Sometimes people do interesting things!

Facebook. The other day, Jeff and I noticed their footer bar – let’s call it the presence bar, since that is how they’ve identified the div – behaves differently with different browsers!

In Safari, Opera, and Chrome it works normally. You click a link, the page reloads, and the presence bar opens to where you’d left it.

In IE (6 and 7), as well as in Firefox, not so much. The links only alter the part of the URL succeeding the hash mark. The page never reloads.
New content is loaded via an invisible iframe. On completion, the data is extracted from the iframe and inserted into the main section of the page – which doesn’t include the presence bar.

Facebook can use JS to read the section of the URL after the # and load the appropriate page, which allows pasted URLs and bookmarks to work, as well as the back and forward buttons.
If you inspect their HTML, you will notice that the links’ destinations are identical for either set. They probably use Javascript to hijack clicks via eventlisteners.

I have no idea why they’ve decided facebook should behave differently based on browser. Maybe they ran into some sort of problem? Ideas?

I prefer the first approach, but they could have done much worse with the second. They’ve made sure it preserves usage assumptions common to web applications, and degrades gracefully.



  1. Shaun says:

    I don’t believe you re: interesting things. Rebuttal?

  2. Brad says:

    I will let karl dispute that with you?

    here is an example of what i meant by after the # in the url: http://www.gigglingcorpse.com/index.php?p=9#HIHI-THIS-IS-THE-STUFF-AFTER-THE-HASH

  3. Karl says:

    I think the second approach is sort of like a more-compatible kind of ajax? I like how it stops the page from reloading (flicker, extra load time from unnecessary components), and they probably implemented it because they had difficulty preserving state for some reason, but it does sound incredibly fragile.

    I think the blog was quite interesting but only after I realised that “first” and “second” referred to “reloading the page” and “faking ajax with an iframe”. Up until that point it was pretty confusing.

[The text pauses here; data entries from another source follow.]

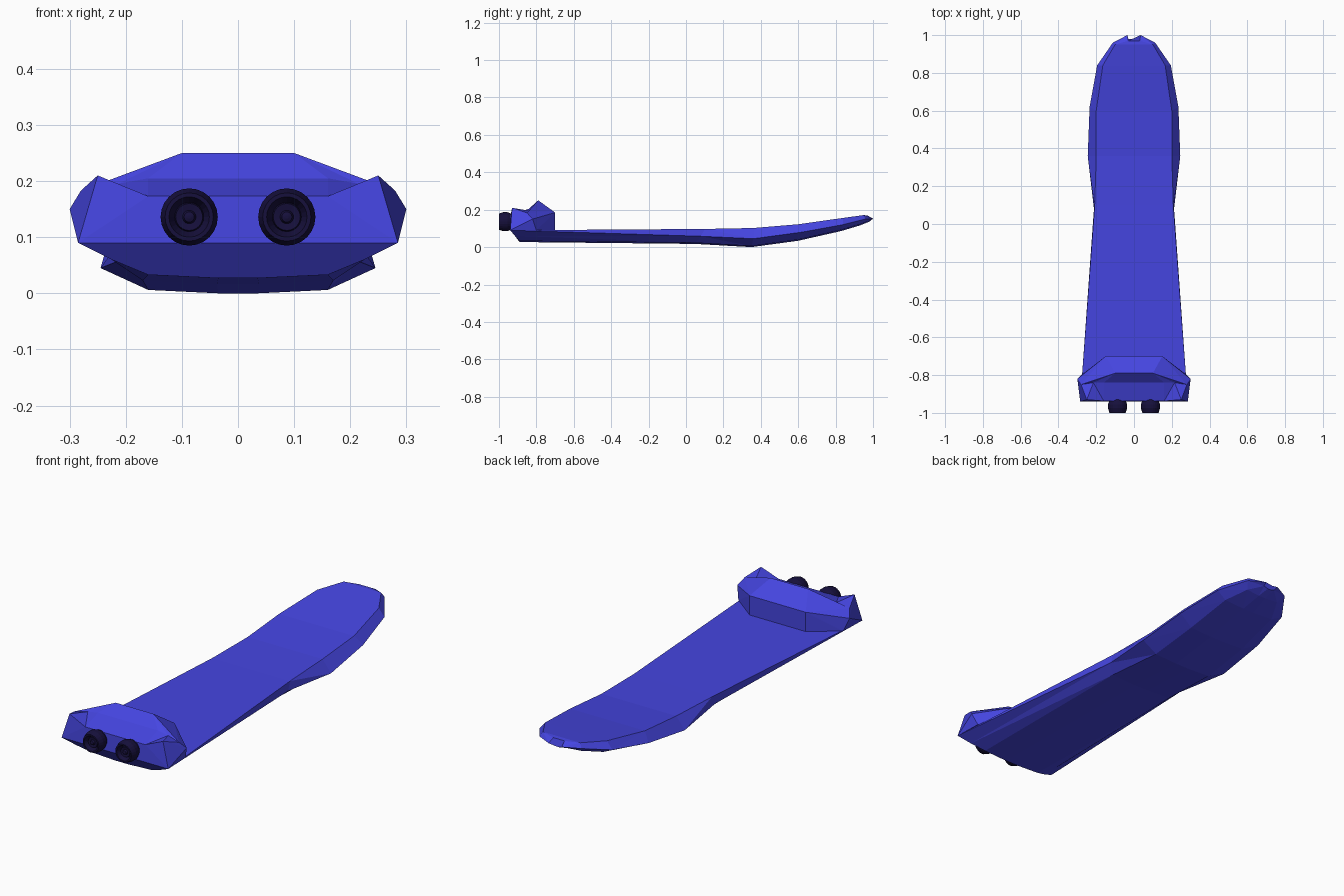
import bpy, bmesh, math

if "Cube" in bpy.data.objects:
    bpy.data.objects.remove(bpy.data.objects["Cube"])


def material(name, color):
    m = bpy.data.materials.new(name)
    m.diffuse_color = color
    m.use_nodes = True
    m.node_tree.nodes["Principled BSDF"].inputs["Base Color"].default_value = m.diffuse_color
    return m


BLUE = material("blue_shell", (0.06, 0.06, 0.75, 1))
DARK = material("dark_metal", (0.008, 0.005, 0.045, 1))


def finish(name, verts, faces, mat):
    bm = bmesh.new()
    vs = [bm.verts.new(v) for v in verts]
    for f in faces:
        bm.faces.new([vs[i] for i in f])
    bmesh.ops.recalc_face_normals(bm, faces=bm.faces)
    bmesh.ops.triangulate(bm, faces=[f for f in bm.faces if len(f.verts) == 4])
    me = bpy.data.meshes.new(name)
    bm.to_mesh(me)
    bm.free()
    me.materials.append(mat)
    ob = bpy.data.objects.new(name, me)
    bpy.context.collection.objects.link(ob)
    return ob


def loft(name, rings, mat):
    n = len(rings[0])
    verts = [p for r in rings for p in r]
    faces = [(k * n + i, k * n + (i + 1) % n, (k + 1) * n + (i + 1) % n, (k + 1) * n + i)
             for k in range(len(rings) - 1) for i in range(n)]
    faces += [tuple(range(n)), tuple(range(len(verts) - n, len(verts)))]
    return finish(name, verts, faces, mat)


# Deck: half sections (top edge, side edge, bottom edge), mirrored and lofted tail to nose
stations = [
    [(.285, -.94, .09), (.225, -.915, .06), (.16, -.89, .033)],
    [(.208, .10, .097), (.212, .08, .058), (.17, .05, .023)],
    [(.200, .36, .102), (.245, .36, .045), (.16, .35, .006)],
    [(.200, .60, .122), (.235, .62, .080), (.155, .60, .040)],
    [(.165, .84, .156), (.195, .84, .120), (.14, .83, .092)],
    [(.100, .95, .171), (.112, .96, .150), (.09, .93, .122)],
    [(.030, .97, .169), (.035, 1.0, .152), (.03, .98, .142)],
]
rings = []
for t, s, b in stations:
    half = [t, s, b, (b[0] * .22, b[1], b[2] - .006)]
    rings.append(half + [(-x, y, z) for x, y, z in reversed(half)])
loft("deck", rings, BLUE)

# Motor housing: half points, second half is the mirror image
P = dict(
    a=(.285, -.94, .09), b=(.16, -.937, .173), c=(.25, -.93, .21),
    d=(.16, -.84, .205), e=(.215, -.84, .195), f=(.10, -.79, .25),
    g=(.15, -.70, .185), h=(.15, -.70, .09), i=(.30, -.82, .15),
    j=(.28, -.80, .09), k=(.28, -.85, .183))
keys = list(P)
verts = list(P.values()) + [(-x, y, z) for x, y, z in P.values()]
N = len(keys)
faces = []
for word in ("abc", "bced", "def", "fek", "fkg", "gki", "gijh", "cke", "cai", "cik", "aji"):
    idx = [keys.index(ch) for ch in word]
    faces += [idx, [q + N for q in reversed(idx)]]
# Strips crossing the middle
for word in ("ab", "bd", "df", "fg", "gh", "hj", "ja"):
    p, q = (keys.index(ch) for ch in word)
    faces.append((p, q, q + N, p + N))
finish("motor_housing", verts, faces, BLUE)

# Thrusters: stepped round nozzles on the tail
profile = [(.040, -.93), (.051, -.955), (.051, -.975), (.043, -1.0), (.036, -1.0),
           (.026, -.978), (.024, -.986), (.012, -.984), (.009, -.993), (.003, -.995)]
SEG = 24
for side, x0 in (("left", -.087), ("right", .087)):
    rings = [[(x0 + r * math.cos(2 * math.pi * i / SEG), y,
               .136 + r * math.sin(2 * math.pi * i / SEG)) for i in range(SEG)]
             for r, y in profile]
    loft("thruster_" + side, rings, DARK)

  4. Brad says:

    I am confused by this part of your comment:

    Karl :
    I think the second approach is sort of like a more-compatible kind of ajax?


  5. Karl says:

    you know what
    maybe they know it works in firefox and IE and only check for those
    and other browsers just get fallback code =O

    Brad: What is confusing about it? Back when not everybody supported AJAX, you could fake it (like phattie did) by loading the content in an iframe and then transferring, just liek you describe.

  6. Brad says:

    Oh, i thought you meant a more compatible kind of ajax than the other method… which didn’t make sense to me since it wasn’t ajax at all 😛

  7. Jeff says:

    My original speculation was that there might be some JavaScript issues with Safari/Opera/Chrome, perhaps to do with accessing the content reliably. However, I never really checked. 🙂

    I wonder what kind of overhead there is in faking the AJAX with the iframe? Replacing the entire content of a page seems like it might be a bit slow? /curious

You must be logged in to post a comment.